We had a very exciting visit to The Root last week, which also marked Xavier’s first trip to Salt Spring Island! He enjoyed the rural and rugged beauty of the island, as well as the farming and arts-oriented culture. Sheila, the chair of the SSIFLT board, gave us a tour of the property, including the barn which houses a seed bank. This visit also gave us a chance to analyze the site plans while on the property. Upon advice from one of our mentors, we compared the drawing measurements to our own site measurements. This ended up being very important because we found out that the site plans were not entirely accurate. We were a little nervous upon making this discovery, because we realized we would need to collect accurate site data for our final design.
We also visited the Shawnigan Lake School last week.
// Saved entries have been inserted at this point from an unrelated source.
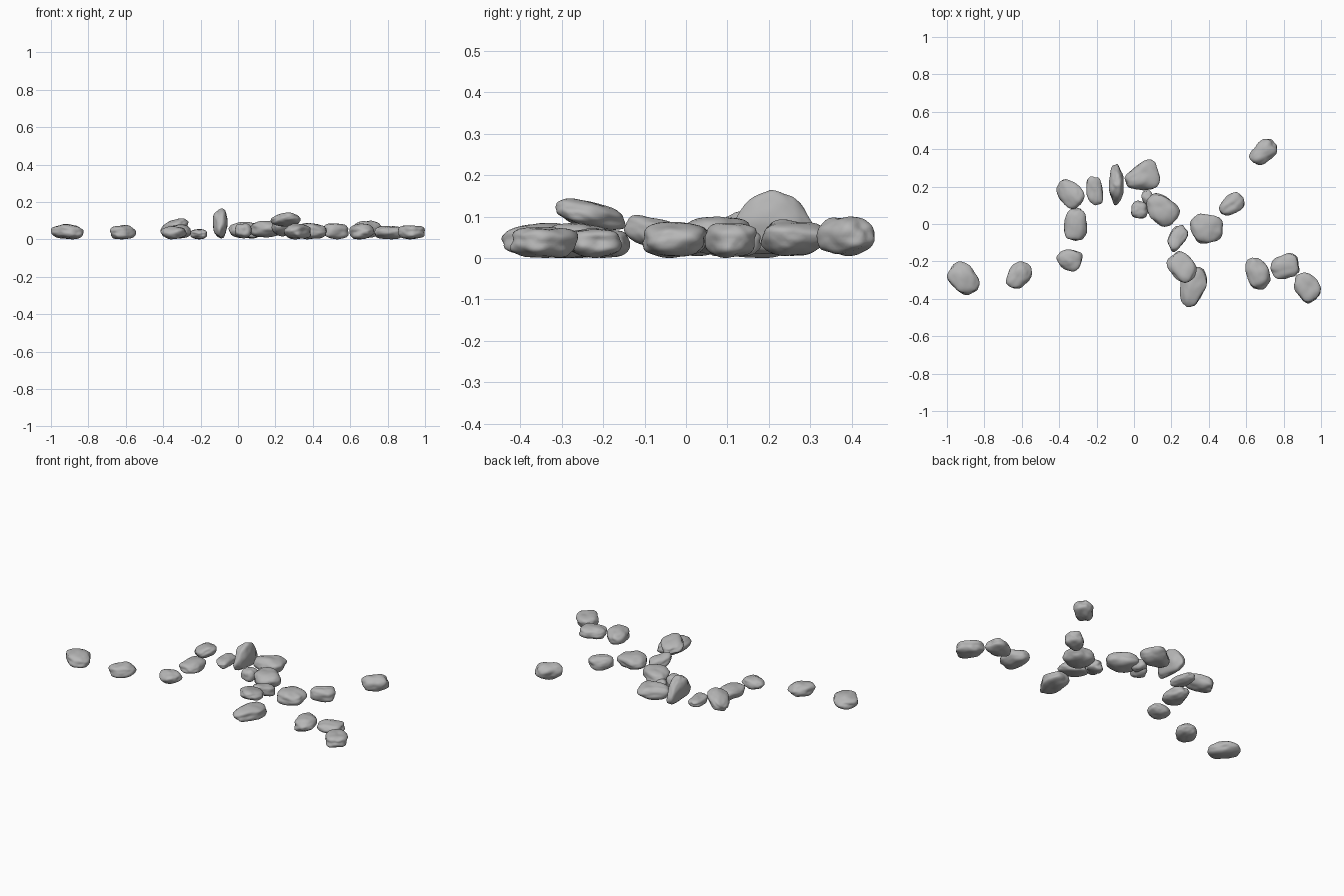
import bpy
import bmesh
import random
from math import radians
from mathutils import Matrix, Vector, noise

cube = bpy.data.objects.get("Cube")
if cube:
    bpy.data.objects.remove(cube, do_unlink=True)

random.seed(4)

# One plain grey for every stone
grey = bpy.data.materials.new("stone grey")
grey.use_nodes = True
colour = (0.47, 0.47, 0.47, 1)
grey.diffuse_color = colour
shader = next(n for n in grey.node_tree.nodes if n.type == "BSDF_PRINCIPLED")
shader.inputs["Base Color"].default_value = colour
shader.inputs["Roughness"].default_value = 0.8


def stone(name, x, y, z, yaw=0, slim=0.8, taper=0.0, pitch=0, roll=0):
    """Weathered pebble filling the ranges x, y and z.
    yaw turns its long axis, slim is width over length, taper widens
    its far end, pitch and roll tip it about the x and y axes."""
    bm = bmesh.new()
    bmesh.ops.create_icosphere(bm, subdivisions=4, radius=1)
    offset = Vector([random.uniform(-50, 50) for _ in range(3)])
    turn = (Matrix.Rotation(radians(pitch), 3, "X")
            @ Matrix.Rotation(radians(roll), 3, "Y")
            @ Matrix.Rotation(radians(yaw), 3, "Z"))
    for v in bm.verts:
        p = v.co.copy()
        # Broad worn planes plus finer dents
        lump = 1 + 0.17 * noise.noise(p * 1.3 + offset)
        lump += 0.05 * noise.noise(p * 2.8 - offset)
        # Squarish pebble section
        power = 2.5
        p *= lump / sum(abs(c) ** power for c in p) ** (1 / power)
        p.y *= slim * (1 + taper * p.x)
        p.z *= 0.45
        v.co = turn @ p

    # Fit the pebble to its place
    for axis, (low, high) in enumerate((x, y, z)):
        values = [v.co[axis] for v in bm.verts]
        start, span = min(values), max(values) - min(values)
        for v in bm.verts:
            v.co[axis] = low + (v.co[axis] - start) / span * (high - low)

    # Put the origin at the middle of the stone
    middle = Vector([(low + high) / 2 for low, high in (x, y, z)])
    bmesh.ops.translate(bm, verts=bm.verts, vec=-middle)
    for face in bm.faces:
        face.smooth = True
    mesh = bpy.data.meshes.new(name)
    bm.to_mesh(mesh)
    bm.free()
    mesh.materials.append(grey)
    obj = bpy.data.objects.new(name, mesh)
    obj.location = middle
    bpy.context.collection.objects.link(obj)
    return obj


# Scattered stones on the right
stone("far_right_stone", (-1, -.825), (-.38, -.2), (0, .083), yaw=-45, slim=.8)
stone("right_chipped_stone", (-.685, -.545), (-.345, -.2), (0, .077),
      yaw=45, slim=.75, taper=.1)
stone("right_front_stone", (-.415, -.275), (-.255, -.135), (0, .07),
      yaw=-10, slim=.85, taper=.2)

# Arc of stones on the right and at the back
stone("arc_front_stone", (-.375, -.25), (-.09, .085), (.005, .08),
      yaw=90, slim=.75, taper=-.2)
stone("arc_tipped_stone", (-.415, -.265), (.08, .24), (.015, .112),
      yaw=-45, slim=.7, taper=.1, roll=-25)
stone("arc_narrow_stone", (-.255, -.165), (.1, .255), (0, .055),
      yaw=100, slim=.55)
stone("upright_stone", (-.135, -.055), (.1, .32), (.005, .164),
      yaw=5, slim=1.2, taper=-.4, roll=-90)
stone("arc_back_stone", (-.05, .14), (.18, .345), (.005, .093),
      yaw=18, slim=.75, taper=.35)

# Central cluster
stone("small_round_stone", (-.015, .075), (.03, .125), (.005, .085), slim=.9)
stone("small_back_stone", (.04, .115), (.09, .18), (.005, .07),
      yaw=120, slim=.7)
stone("centre_stone", (.065, .245), (-.015, .165), (.01, .1),
      yaw=-40, slim=.8, taper=.1)
stone("centre_front_stone", (.18, .29), (-.15, -.005), (.015, .104),
      yaw=55, slim=.65, taper=.1, pitch=-15)
stone("centre_left_stone", (.3, .475), (-.105, .055), (0, .087),
      yaw=-10, slim=.9)

# Overlapping pair at the front
stone("front_lower_stone", (.245, .39), (-.445, -.23), (0, .085),
      yaw=75, slim=.65, taper=.2)
stone("front_upper_stone", (.175, .335), (-.315, -.145), (.068, .144),
      yaw=-40, slim=.8, pitch=-18)

# Scattered stones on the left
stone("left_middle_stone", (.455, .59), (.045, .17), (0, .085),
      yaw=40, slim=.7, taper=.2)
stone("left_back_stone", (.615, .765), (.315, .455), (.005, .1),
      yaw=42, slim=.7, taper=.1)
stone("left_inner_stone", (.595, .73), (-.35, -.18), (0, .085),
      yaw=108, slim=.7, taper=-.1)
stone("left_outer_stone", (.73, .885), (-.295, -.155), (0, .072),
      yaw=12, slim=.8, taper=.1)
stone("far_left_stone", (.855, 1), (-.425, -.26), (0, .075),
      yaw=-48, slim=.8, taper=.1)
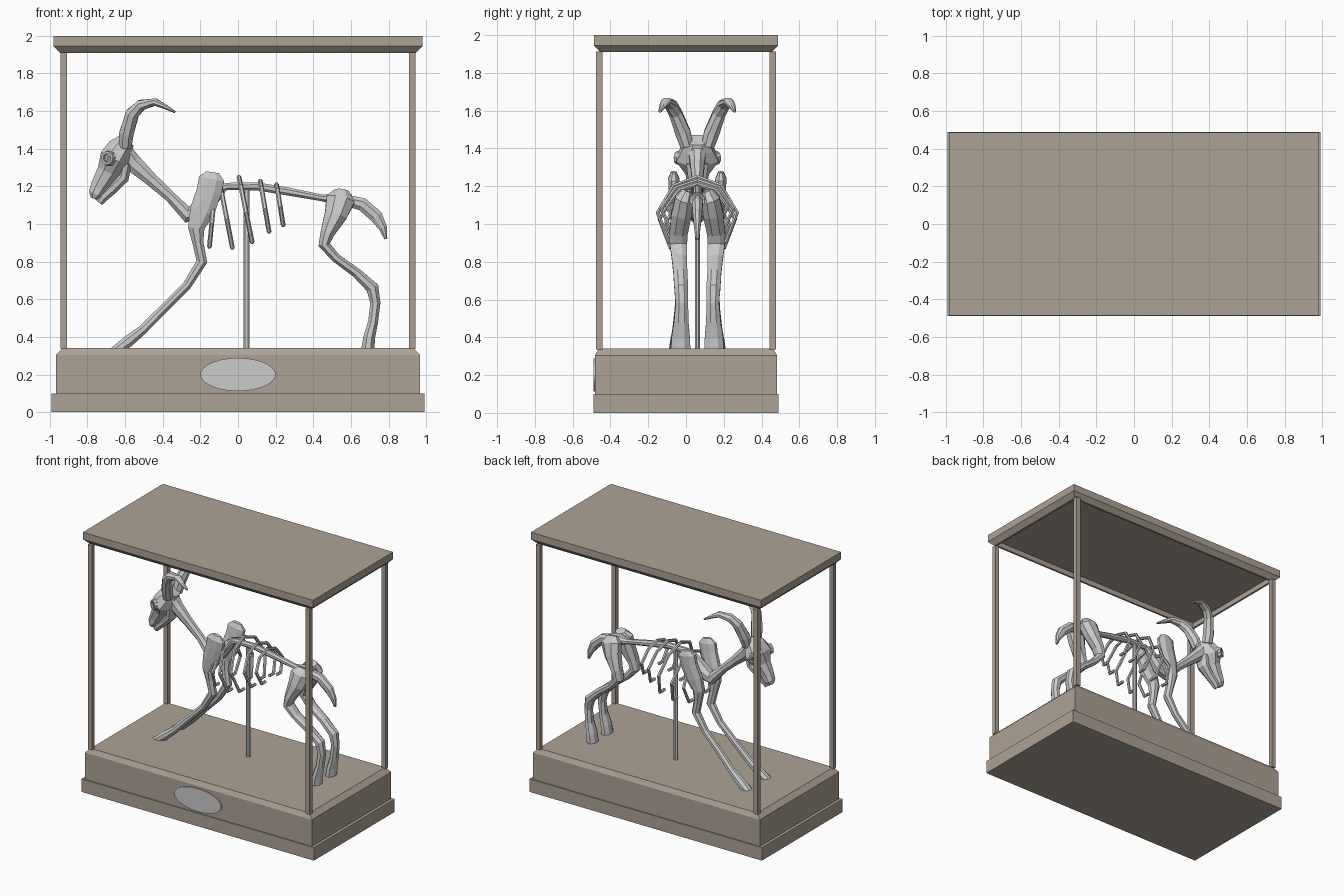
import bpy, bmesh, math
from mathutils import Vector

wood = bpy.data.materials.new("brown_wood")
wood.diffuse_color = (0.42, 0.36, 0.30, 1)
MID = 0.06  # centre plane of the skeleton in y


def finish(name, bm, mat=None, y=0.0, mirror=False):
    bmesh.ops.recalc_face_normals(bm, faces=bm.faces[:])
    me = bpy.data.meshes.new(name)
    bm.to_mesh(me)
    bm.free()
    ob = bpy.data.objects.new(name, me)
    bpy.context.collection.objects.link(ob)
    ob.location.y = y
    if mat:
        me.materials.append(mat)
    if mirror:
        m = ob.modifiers.new("mirror", 'MIRROR')
        m.use_axis = (False, True, False)
        m.use_mirror_merge = False
    return ob


def skin(bm, rings):
    """Join rings of points with quads and cap both ends."""
    vs = [[bm.verts.new(p) for p in r] for r in rings]
    n = len(vs[0])
    for a, b in zip(vs, vs[1:]):
        for i in range(n):
            j = (i + 1) % n
            bm.faces.new((a[i], a[j], b[j], b[i]))
    bm.faces.new(vs[0])
    bm.faces.new(vs[-1])


def stack(name, layers, cx=0, cy=0):
    """Rectangular layers (half x, half y, z) joined upwards."""
    bm = bmesh.new()
    skin(bm, [[(cx + sx * hx, cy + sy * hy, z)
               for sx, sy in ((-1, -1), (1, -1), (1, 1), (-1, 1))] for hx, hy, z in layers])
    return finish(name, bm, wood)


def bone(name, pts, n=8, ref=(0, 1, 0), mirror=False):
    """Tube through (x, y, z, half depth, half width along ref)."""
    P = [Vector(p[:3]) for p in pts]
    rings = []
    for i, p in enumerate(P):
        a, b = P[max(i - 1, 0)], P[min(i + 1, len(P) - 1)]
        t = ((p - a).normalized() + (b - p).normalized()).normalized()
        w = Vector(ref)
        w = (w - w.dot(t) * t).normalized()
        d = w.cross(t)
        ring = []
        for k in range(n):
            an = math.tau * (k + 0.5) / n
            ring.append(p + d * math.cos(an) * pts[i][3] * 1.05 + w * math.sin(an) * pts[i][4] * 1.05)
        rings.append(ring)
    bm = bmesh.new()
    skin(bm, rings)
    return finish(name, bm, y=MID, mirror=mirror)


# Display case: plinth, base with chamfered top, roof with recessed underside
stack("plinth", [(0.99, 0.49, 0), (0.99, 0.49, 0.1)])
stack("base", [(0.967, 0.482, 0.1), (0.967, 0.482, 0.305), (0.932, 0.462, 0.34)])
stack("roof", [(0.93, 0.44, 1.95), (0.93, 0.44, 1.91), (0.945, 0.455, 1.91),
               (0.98, 0.487, 1.945), (0.98, 0.487, 2.0)])
for i, (sx, sy) in enumerate(((-1, -1), (1, -1), (1, 1), (-1, 1))):
    stack(f"corner_post_{i + 1}", [(0.017, 0.017, 0.335), (0.017, 0.017, 1.912)], sx * 0.927, sy * 0.46)

# Oval plaque on the front
bm = bmesh.new()
skin(bm, [[(0.2 * math.cos(math.tau * k / 48), y, 0.2 + 0.088 * math.sin(math.tau * k / 48))
           for k in range(48)] for y in (-0.49, -0.475)])
finish("plaque", bm)

# Support rod
bone("support_rod", [(0.045, 0, 0.335, 0.017, 0.014), (0.045, 0, 1.19, 0.017, 0.014)])

# Neck, backbone and tail
bone("neck", [(-0.60, 0, 1.39, 0.04, 0.05), (-0.56, 0, 1.325, 0.05, 0.04), (-0.46, 0, 1.235, 0.036, 0.03),
              (-0.36, 0, 1.145, 0.03, 0.03), (-0.27, 0, 1.05, 0.045, 0.05), (-0.19, 0, 1.08, 0.055, 0.05),
              (-0.09, 0, 1.185, 0.03, 0.025)])
bone("backbone", [(-0.12, 0, 1.17, 0.025, 0.025), (-0.06, 0, 1.2, 0.02, 0.022), (0.1, 0, 1.2, 0.022, 0.022),
                  (0.27, 0, 1.172, 0.022, 0.022), (0.45, 0, 1.138, 0.018, 0.022),
                  (0.52, 0, 1.132, 0.035, 0.05), (0.6, 0, 1.125, 0.035, 0.04)])
bone("tail", [(0.56, 0, 1.13, 0.03, 0.03), (0.66, 0, 1.105, 0.036, 0.03), (0.735, 0, 1.04, 0.036, 0.024),
              (0.77, 0, 0.98, 0.023, 0.017), (0.786, 0, 0.92, 0.008, 0.01)])

# Legs, mirrored across the centre plane
bone("front_leg", [(-0.135, 0.125, 1.275, 0.035, 0.015), (-0.14, 0.125, 1.24, 0.07, 0.03),
                   (-0.155, 0.12, 1.17, 0.068, 0.032), (-0.19, 0.11, 1.07, 0.068, 0.035),
                   (-0.222, 0.1, 0.98, 0.045, 0.035), (-0.213, 0.095, 0.9, 0.03, 0.03),
                   (-0.192, 0.09, 0.8, 0.03, 0.032), (-0.27, 0.09, 0.675, 0.024, 0.027),
                   (-0.39, 0.095, 0.555, 0.024, 0.025), (-0.51, 0.105, 0.435, 0.026, 0.028),
                   (-0.585, 0.11, 0.375, 0.032, 0.034), (-0.66, 0.115, 0.32, 0.026, 0.038)], mirror=True)
bone("hind_leg", [(0.55, 0.05, 1.175, 0.04, 0.03), (0.545, 0.07, 1.13, 0.078, 0.05),
                  (0.52, 0.085, 1.05, 0.062, 0.055), (0.475, 0.1, 0.95, 0.038, 0.05),
                  (0.458, 0.1, 0.89, 0.032, 0.047), (0.52, 0.095, 0.82, 0.025, 0.042),
                  (0.63, 0.09, 0.74, 0.027, 0.038), (0.715, 0.085, 0.66, 0.035, 0.038),
                  (0.73, 0.082, 0.58, 0.028, 0.034), (0.718, 0.085, 0.48, 0.027, 0.04),
                  (0.698, 0.088, 0.4, 0.032, 0.05), (0.69, 0.088, 0.335, 0.036, 0.053)], mirror=True)

# Ribs: top x, z, bottom x, z and half width of the cage
ribs = [(-0.125, 1.15, -0.152, 0.88, 0.17), (-0.095, 1.21, -0.03, 0.875, 0.2),
        (0.005, 1.25, 0.075, 0.905, 0.21), (0.118, 1.23, 0.165, 0.96, 0.19), (0.205, 1.21, 0.24, 0.995, 0.16)]
profile = [(0, 0), (0.6, 0.14), (1, 0.55), (0.72, 1), (0.45, 1)]
for i, (xt, zt, xb, zb, w) in enumerate(ribs):
    bone(f"rib_{i + 1}", [(xt + (xb - xt) * t, w * s, zt + (zb - zt) * t, 0.011, 0.012)
                          for s, t in profile], 6, (1, 0, 0), True)

# Skull, jaw, eye sockets and horns
bone("skull", [(-0.59, 0, 1.445, 0.045, 0.06), (-0.625, 0, 1.40, 0.072, 0.085), (-0.66, 0, 1.345, 0.08, 0.115),
               (-0.69, 0, 1.275, 0.062, 0.065), (-0.735, 0, 1.20, 0.05, 0.045),
               (-0.757, 0, 1.16, 0.04, 0.042), (-0.768, 0, 1.135, 0.018, 0.028)])
bone("jaw", [(-0.595, 0, 1.32, 0.03, 0.06), (-0.61, 0, 1.245, 0.032, 0.05), (-0.665, 0, 1.19, 0.03, 0.035),
             (-0.715, 0, 1.145, 0.028, 0.03), (-0.738, 0, 1.113, 0.02, 0.022)])
c, ax = Vector((-0.69, 0.097, 1.35)), Vector((-0.5, 0.85, 0.05)).normalized()
u = ax.orthogonal().normalized()
v = ax.cross(u)
bm = bmesh.new()
loops = []
for k in range(10):
    d = u * math.cos(math.tau * k / 10) + v * math.sin(math.tau * k / 10)
    loops.append([bm.verts.new(c + d * r + ax * h) for r, h in ((0.022, -0.02), (0.024, 0.012), (0.036, 0.012), (0.042, -0.02))])
for k in range(10):
    a, b = loops[k], loops[(k + 1) % 10]
    for j in range(4):
        bm.faces.new((a[j], a[(j + 1) % 4], b[(j + 1) % 4], b[j]))
finish("eye_socket", bm, y=MID, mirror=True)
bone("horn", [(-0.6, 0.055, 1.41, 0.035, 0.035), (-0.593, 0.075, 1.48, 0.04, 0.042),
              (-0.562, 0.115, 1.585, 0.037, 0.035), (-0.515, 0.14, 1.632, 0.03, 0.034),
              (-0.44, 0.165, 1.648, 0.02, 0.028), (-0.385, 0.185, 1.622, 0.013, 0.018),
              (-0.335, 0.198, 1.595, 0.006, 0.008)], mirror=True)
It was great to finally meet Emma, Marin, Mattias, and Zoe: the four high school students who came up with the rainwater collection idea that became the RainWise project. They gave us a tour of their school, and we got to know more about their daily lives and personal interests. They all seem like wonderful people, and really motivated and engaged students. At the end of our visit, they brought up the fundraiser they are planning. We are very happy that they continue to show dedication to this project despite their busy schedules!
Our industry mentors have been a big help in this early part of the design phase. They are certainly one of the standout features of the Inspire program: a professional and educational network to support you in your project and in your professional development. Their advice and knowledge has helped develop our understanding of water systems as well as guide our research. We also got to have coffee with one of our mentors, who is an environmental engineer. We discussed university and career related topics, and it was great to hear her thoughts and advice as a working engineer. She also told us that working with incomplete and inaccurate plans is surprisingly common in the real world, which made us feel better about our own struggles with inaccurate data.
For the next two weeks, we aim to continue learning about pipe system design as well as gathering more accurate site data. We are also looking forward to the mid-year conference on November 6. It will be a great opportunity to share our work with the university and industry, and a welcome public speaking challenge. We both recognize that there is still a long way to go, but we now have a definite project, a plan for completing it, and resources we can turn to along the way. We are miles from where we started, and our progress so far gives us confidence that we can take on the future, whatever it may bring.